[EXERCISE MATERIALS]
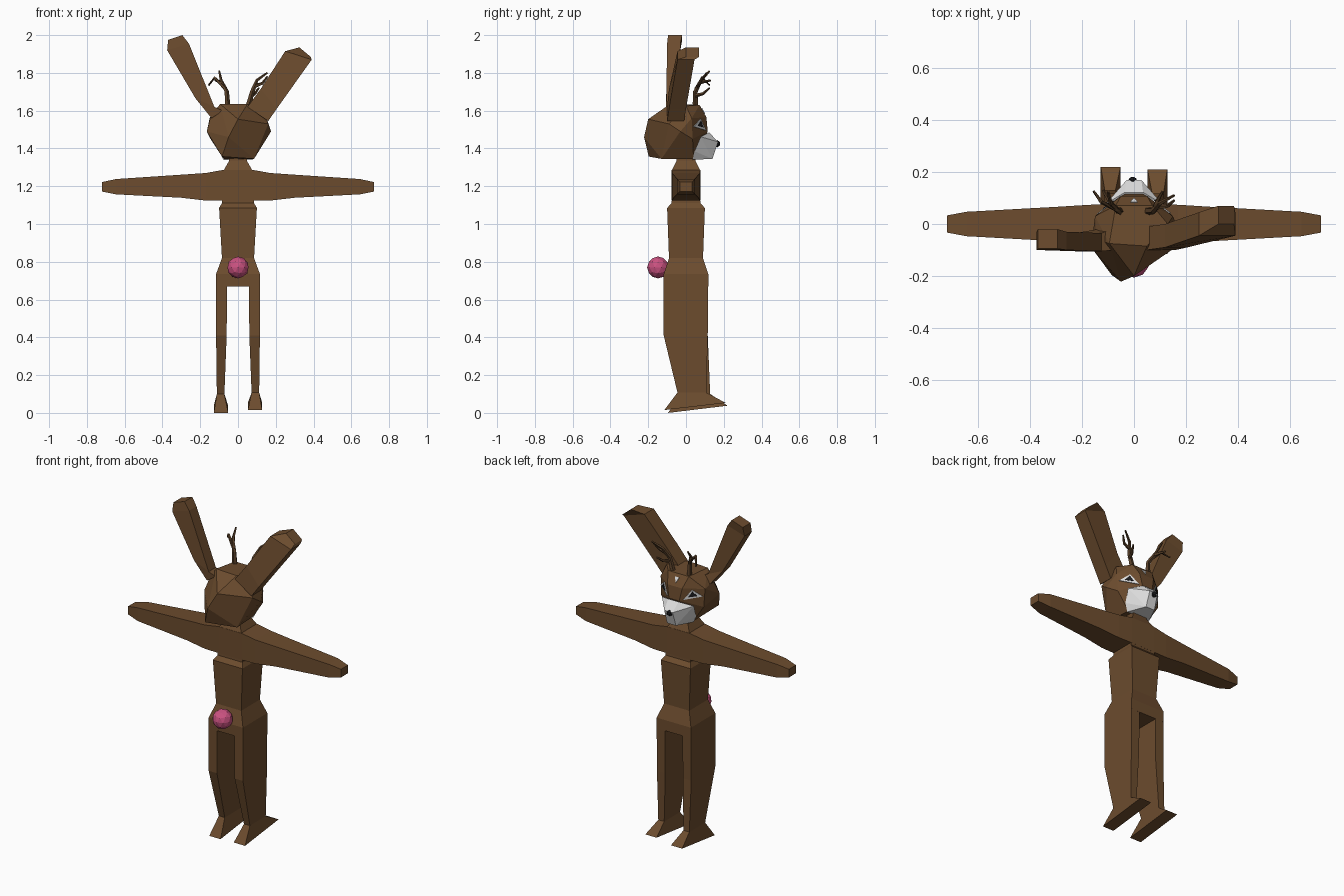
import bpy, bmesh, math
from mathutils import Vector
from mathutils.bvhtree import BVHTree

if "Cube" in bpy.data.objects:
    bpy.data.objects.remove(bpy.data.objects["Cube"])


def material(name, rgb):
    m = bpy.data.materials.new(name)
    m.diffuse_color = (*rgb, 1)
    m.use_nodes = True
    m.node_tree.nodes["Principled BSDF"].inputs["Base Color"].default_value = m.diffuse_color
    return m


BROWN = material("fur_brown", (0.15, 0.072, 0.027))
ANTLER = material("antler_brown", (0.10, 0.052, 0.022))
WHITE = material("muzzle_white", (0.72, 0.72, 0.72))
BLACK = material("nose_black", (0.012, 0.012, 0.014))
PINK = material("tail_pink", (0.60, 0.085, 0.22))


def finish(bm, name, mat):
    bmesh.ops.recalc_face_normals(bm, faces=bm.faces)
    me = bpy.data.meshes.new(name)
    bm.to_mesh(me)
    bm.free()
    me.materials.append(mat)
    ob = bpy.data.objects.new(name, me)
    bpy.context.collection.objects.link(ob)
    return ob


def loft(name, rings, mat=BROWN):
    """Skin a chain of equal-sized rings and cap both ends."""
    bm = bmesh.new()
    loops = [[bm.verts.new(p) for p in r] for r in rings]
    n = len(loops[0])
    for a, b in zip(loops, loops[1:]):
        for i in range(n):
            j = (i + 1) % n
            bm.faces.new((a[i], a[j], b[j], b[i]))
    bm.faces.new(loops[0][::-1])
    bm.faces.new(loops[-1])
    return finish(bm, name, mat)


def flat(z, x0, x1, y0, y1):
    return [(x0, y0, z), (x1, y0, z), (x1, y1, z), (x0, y1, z)]


def hull(name, points, mat):
    bm = bmesh.new()
    for p in points:
        bm.verts.new(p)
    res = bmesh.ops.convex_hull(bm, input=bm.verts)
    loose = [v for v in res["geom_interior"] if isinstance(v, bmesh.types.BMVert)]
    bmesh.ops.delete(bm, geom=loose, context='VERTS')
    bmesh.ops.dissolve_limit(bm, angle_limit=math.radians(4), verts=bm.verts, edges=bm.edges)
    return finish(bm, name, mat)


def ball(name, centre, radius, subdiv, mat):
    bm = bmesh.new()
    bmesh.ops.create_icosphere(bm, subdivisions=subdiv, radius=radius)
    bmesh.ops.translate(bm, verts=bm.verts, vec=centre)
    return finish(bm, name, mat)


def tube(name, path, r0, r1, mat):
    """Tapered five-sided branch along a path."""
    pts = [Vector(p) for p in path]
    rings = []
    for i, p in enumerate(pts):
        d = (pts[min(i + 1, len(pts) - 1)] - pts[max(i - 1, 0)]).normalized()
        u = d.cross(Vector((0.9, -0.4, 0.1))).normalized()
        v = d.cross(u)
        r = r0 + (r1 - r0) * i / (len(pts) - 1)
        rings.append([p + r * (u * math.cos(a) + v * math.sin(a))
                      for a in (k * math.tau / 5 for k in range(5))])
    return loft(name, rings, mat)


# Torso, hips and neck
loft("torso", [flat(z, -x, x, -y, y) for z, x, y in (
    (0.67, 0.116, 0.118), (0.735, 0.116, 0.118), (0.82, 0.085, 0.09),
    (1.085, 0.10, 0.10), (1.11, 0.085, 0.076), (1.20, 0.08, 0.072))])
loft("neck", [flat(z, -x, x, -y, y) for z, x, y in (
    (1.20, 0.07, 0.07), (1.285, 0.075, 0.075), (1.335, 0.047, 0.05), (1.40, 0.047, 0.05))])

# Both arms as one spread beam
half = [(0.72, 1.172, 1.222, 0.033), (0.645, 1.157, 1.238, 0.047),
        (0.30, 1.139, 1.261, 0.066), (0.17, 1.124, 1.27, 0.074), (0.08, 1.124, 1.286, 0.076)]
beam = [(-x, a, b, y) for x, a, b, y in half] + half[::-1]
loft("arms", [[(x, -y, a), (x, y, a), (x, y, b), (x, -y, b)] for x, a, b, y in beam])

# Legs and slanted feet; the left one sits a little further back
for side, s, dy, dz in (("right", 1, 0.0, 0.015), ("left", -1, 0.02, 0.0)):
    def leg(z, a, b, y0, y1):
        return flat(z, *sorted((s * a, s * b)), y0, y1)
    loft(side + "_leg", [
        leg(0.70, 0.058, 0.116, -0.118, 0.118), leg(0.41, 0.060, 0.116, -0.118, 0.115),
        leg(0.10 + dz / 2, 0.072, 0.112, -0.045 + dy, 0.108 + dy)])
    top = leg(0.10 + dz / 2, 0.072, 0.112, -0.045 + dy, 0.108 + dy)
    sole = leg(dz, 0.052, 0.128, -0.115 + dy, 0.21 + dy / 2)
    sole = [(x, y, z + (0.038 if y > 0 else 0)) for x, y, z in sole]
    loft(side + "_foot", [top, sole])

# Tail
ball("tail", (0, -0.148, 0.77), 0.058, 2, PINK)

# Head: uneven faceted back, mirrored face
head_pts = [(0.0, -0.20, 1.555), (-0.05, -0.222, 1.46), (-0.085, -0.197, 1.357),
            (0.085, -0.13, 1.345), (0.16, -0.09, 1.53), (0.175, -0.03, 1.49),
            (-0.165, -0.09, 1.49), (-0.145, -0.06, 1.57), (-0.095, -0.075, 1.635),
            (0.05, -0.085, 1.635), (0.13, 0.0, 1.625)]
for s in (-1, 1):
    head_pts += [(s * 0.07, 0.072, 1.63), (s * 0.05, 0.108, 1.565), (s * 0.15, 0.03, 1.56),
                 (s * 0.145, 0.035, 1.45), (s * 0.075, 0.04, 1.345), (s * 0.035, 0.115, 1.49)]
head = hull("head", head_pts, BROWN)

# Muzzle and nose
muzzle = []
for s in (-1, 1):
    muzzle += [(s * 0.108, 0.078, 1.462), (s * 0.10, 0.045, 1.385), (s * 0.078, 0.035, 1.34),
               (s * 0.035, 0.122, 1.485), (s * 0.028, 0.17, 1.435), (s * 0.03, 0.14, 1.345)]
hull("muzzle", muzzle, WHITE)
ball("nose", (-0.005, 0.165, 1.425), 0.019, 1, BLACK)

# Eyes and forehead mark as thin plates laid on the face
tree = BVHTree.FromPolygons([v.co for v in head.data.vertices],
                            [p.vertices[:] for p in head.data.polygons])


def plate(name, outline, lift, mat):
    cx = sum(p[0] for p in outline) / len(outline)
    cz = sum(p[1] for p in outline) / len(outline)
    hit, nor, _, _ = tree.ray_cast(Vector((cx, 1, cz)), Vector((0, -1, 0)))
    if nor.y < 0:
        nor = -nor
    rings = []
    for off in (-0.001, lift):
        rings.append([Vector((x, hit.y - (nor.x * (x - hit.x) + nor.z * (z - hit.z)) / nor.y, z))
                      + nor * off for x, z in outline])
    loft(name, rings, mat)


for side, s in (("right", 1), ("left", -1)):
    plate(side + "_eye_white", [(s * 0.052, 1.495), (s * 0.14, 1.515), (s * 0.092, 1.556)], 0.004, WHITE)
    plate(side + "_pupil", [(s * 0.075, 1.512), (s * 0.115, 1.519), (s * 0.093, 1.546)], 0.007, BLACK)
plate("forehead_mark", [(-0.014, 1.612), (0.014, 1.612), (0.0, 1.582)], 0.004, WHITE)


# Ears: each ring joins an inner and an outer edge point with a depth range
def ear(name, sections):
    loft(name, [[(xi, y0, zi), (xo, y0, zo), (xo, y1, zo), (xi, y1, zi)]
                for xi, zi, xo, zo, y0, y1 in sections])


ear("left_ear", [(-0.08, 1.60, -0.14, 1.56, -0.10, -0.02),
                 (-0.125, 1.62, -0.225, 1.665, -0.105, -0.035),
                 (-0.26, 1.955, -0.375, 1.92, -0.10, -0.03),
                 (-0.295, 2.0, -0.37, 1.975, -0.095, -0.02)])
ear("right_ear", [(0.05, 1.62, 0.16, 1.545, -0.10, -0.01),
                  (0.12, 1.715, 0.205, 1.61, -0.09, 0.0),
                  (0.25, 1.915, 0.39, 1.87, -0.045, 0.045),
                  (0.325, 1.935, 0.385, 1.885, 0.0, 0.07)])

# Antlers: main beams and prongs
branches = {
    "left_antler": [(-0.055, 0.05, 1.61), (-0.06, 0.05, 1.70), (-0.09, 0.08, 1.76), (-0.10, 0.125, 1.81)],
    "left_prong_outer": [(-0.065, 0.055, 1.715), (-0.125, 0.085, 1.775), (-0.155, 0.125, 1.735)],
    "left_prong_back": [(-0.085, 0.075, 1.75), (-0.12, 0.13, 1.76)],
    "right_antler": [(0.05, 0.05, 1.61), (0.075, 0.05, 1.70), (0.10, 0.08, 1.76), (0.155, 0.11, 1.80)],
    "right_prong_outer": [(0.09, 0.065, 1.73), (0.13, 0.07, 1.745), (0.155, 0.09, 1.78)],
    "right_prong_back": [(0.075, 0.05, 1.68), (0.09, 0.09, 1.69), (0.11, 0.125, 1.72)],
}
for name, path in branches.items():
    main = name.endswith("antler")
    tube(name, path, 0.016 if main else 0.011, 0.005, ANTLER)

[TASK GOAL]
Return only the part of the records above that opens with the line containing "chain of equal-sized" and closes with the line containing "1.124, 1.286, 0.076)]", ends included.

[ANSWER TO THIS PROBLEM]
    """Skin a chain of equal-sized rings and cap both ends."""
    bm = bmesh.new()
    loops = [[bm.verts.new(p) for p in r] for r in rings]
    n = len(loops[0])
    for a, b in zip(loops, loops[1:]):
        for i in range(n):
            j = (i + 1) % n
            bm.faces.new((a[i], a[j], b[j], b[i]))
    bm.faces.new(loops[0][::-1])
    bm.faces.new(loops[-1])
    return finish(bm, name, mat)


def flat(z, x0, x1, y0, y1):
    return [(x0, y0, z), (x1, y0, z), (x1, y1, z), (x0, y1, z)]


def hull(name, points, mat):
    bm = bmesh.new()
    for p in points:
        bm.verts.new(p)
    res = bmesh.ops.convex_hull(bm, input=bm.verts)
    loose = [v for v in res["geom_interior"] if isinstance(v, bmesh.types.BMVert)]
    bmesh.ops.delete(bm, geom=loose, context='VERTS')
    bmesh.ops.dissolve_limit(bm, angle_limit=math.radians(4), verts=bm.verts, edges=bm.edges)
    return finish(bm, name, mat)


def ball(name, centre, radius, subdiv, mat):
    bm = bmesh.new()
    bmesh.ops.create_icosphere(bm, subdivisions=subdiv, radius=radius)
    bmesh.ops.translate(bm, verts=bm.verts, vec=centre)
    return finish(bm, name, mat)


def tube(name, path, r0, r1, mat):
    """Tapered five-sided branch along a path."""
    pts = [Vector(p) for p in path]
    rings = []
    for i, p in enumerate(pts):
        d = (pts[min(i + 1, len(pts) - 1)] - pts[max(i - 1, 0)]).normalized()
        u = d.cross(Vector((0.9, -0.4, 0.1))).normalized()
        v = d.cross(u)
        r = r0 + (r1 - r0) * i / (len(pts) - 1)
        rings.append([p + r * (u * math.cos(a) + v * math.sin(a))
                      for a in (k * math.tau / 5 for k in range(5))])
    return loft(name, rings, mat)


# Torso, hips and neck
loft("torso", [flat(z, -x, x, -y, y) for z, x, y in (
    (0.67, 0.116, 0.118), (0.735, 0.116, 0.118), (0.82, 0.085, 0.09),
    (1.085, 0.10, 0.10), (1.11, 0.085, 0.076), (1.20, 0.08, 0.072))])
loft("neck", [flat(z, -x, x, -y, y) for z, x, y in (
    (1.20, 0.07, 0.07), (1.285, 0.075, 0.075), (1.335, 0.047, 0.05), (1.40, 0.047, 0.05))])

# Both arms as one spread beam
half = [(0.72, 1.172, 1.222, 0.033), (0.645, 1.157, 1.238, 0.047),
        (0.30, 1.139, 1.261, 0.066), (0.17, 1.124, 1.27, 0.074), (0.08, 1.124, 1.286, 0.076)]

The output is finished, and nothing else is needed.